The Sudan Peoples Liberation Army chief of general staff had left Juba after being sacked.
Gen Malong retreated to Yirol in Eastern Lakes State with 20 bodyguards, according to Information minister Marial Amum.
Amum said Gen Malong reported to the office of Lakes State governor.
As of Wednesday evening, he was still in Yirol, but said he would return to Juba once a plane was sent to pick him up, Amum told journalists.
"I am waiting for a plane and will return to Juba immediately it arrives," the general told a local radio station.
"I am a soldier. Moving around the country with my bodyguards should not surprise anyone or make others panic."
Gen Malong was replaced by his deputy James Ajongo Mawut.
He accepted the President Salva Kiir's decision, saying Gen Mawut was suitable for the job.
"Ajongo is a brilliant and strong officer. He has contributed a lot to this nation," he said, and urged South Sudanese to ignore "wild rumours".
He said he had no intention of waging a war against President Kiir, adding that changes in the military high command were normal.
However, it remains unclear why Gen Malong left Juba at night, on the same day he was dismissed.
Gen Ajongo has urged the international community to help the country financially as it strives to end the three-year civil war.
"Those who negotiated the peace agreement know very well that it cannot be implemented without funds," he told reporters in Juba.
"It is like they are not willing to support the government of South Sudan as it tries to implement key areas in the agreement."
Ajongo, a veteran of the liberation war, called for calm amid anxiety in Juba following changes in the military.
He admitted that the task ahead was tough.
"I know it's a difficult task, given the fact that the country is in the midst of a civil war," he said.
The appointment came at a critical time when the image of the country's military is tainted with allegations of mass civilian killings, rape, theft, torture and plunder of resources.
Since December 2013, the army has been fighting rebels allied to former vice-president Riek Machar
More militia groups have also sprung up following renewed clashes in July 2016 after the collapse of a peace deal.

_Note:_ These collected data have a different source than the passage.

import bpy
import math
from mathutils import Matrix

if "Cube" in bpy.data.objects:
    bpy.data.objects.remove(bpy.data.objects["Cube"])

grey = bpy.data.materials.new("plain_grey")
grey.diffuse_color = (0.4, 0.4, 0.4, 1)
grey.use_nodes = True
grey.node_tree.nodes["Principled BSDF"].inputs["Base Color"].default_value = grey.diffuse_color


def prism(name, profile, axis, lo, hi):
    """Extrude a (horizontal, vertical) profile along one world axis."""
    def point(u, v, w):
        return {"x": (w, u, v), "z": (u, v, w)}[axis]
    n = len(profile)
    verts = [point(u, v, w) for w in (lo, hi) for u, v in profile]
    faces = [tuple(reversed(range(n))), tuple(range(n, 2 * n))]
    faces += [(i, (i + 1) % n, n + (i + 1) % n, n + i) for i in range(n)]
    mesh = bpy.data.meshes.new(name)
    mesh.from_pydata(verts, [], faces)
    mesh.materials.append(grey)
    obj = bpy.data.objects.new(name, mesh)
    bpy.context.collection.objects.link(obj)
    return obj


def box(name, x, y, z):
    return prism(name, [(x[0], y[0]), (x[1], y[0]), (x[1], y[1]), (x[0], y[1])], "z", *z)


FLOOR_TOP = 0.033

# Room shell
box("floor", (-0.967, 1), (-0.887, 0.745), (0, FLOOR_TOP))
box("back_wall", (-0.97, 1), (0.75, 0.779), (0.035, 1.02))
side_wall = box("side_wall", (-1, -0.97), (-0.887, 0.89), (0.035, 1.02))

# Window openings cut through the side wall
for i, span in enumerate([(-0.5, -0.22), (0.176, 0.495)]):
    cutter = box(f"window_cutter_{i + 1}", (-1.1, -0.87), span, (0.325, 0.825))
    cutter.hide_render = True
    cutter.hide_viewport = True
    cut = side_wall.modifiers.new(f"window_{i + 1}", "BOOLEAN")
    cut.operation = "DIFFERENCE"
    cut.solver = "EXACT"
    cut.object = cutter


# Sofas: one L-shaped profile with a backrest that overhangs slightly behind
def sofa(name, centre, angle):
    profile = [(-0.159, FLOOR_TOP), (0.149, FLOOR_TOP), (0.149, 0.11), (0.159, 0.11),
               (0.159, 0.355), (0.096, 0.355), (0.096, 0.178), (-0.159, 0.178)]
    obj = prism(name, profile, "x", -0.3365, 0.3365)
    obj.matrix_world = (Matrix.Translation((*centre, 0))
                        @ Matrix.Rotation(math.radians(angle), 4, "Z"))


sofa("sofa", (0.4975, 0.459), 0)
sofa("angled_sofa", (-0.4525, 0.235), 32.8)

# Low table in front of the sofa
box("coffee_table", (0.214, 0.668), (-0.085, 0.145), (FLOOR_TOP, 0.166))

Kiir's spokesman Ateny Wek Ateny dismissed reports of anxiety surrounding the dismissal of Gen Malong.
Before his sacking, Gen Malong was viewed by many South Sudanese as the power behind the throne.
The general has been accused by the UN and humanitarian agencies of war crimes and crimes against humanity.
Additional reporting by Xinhua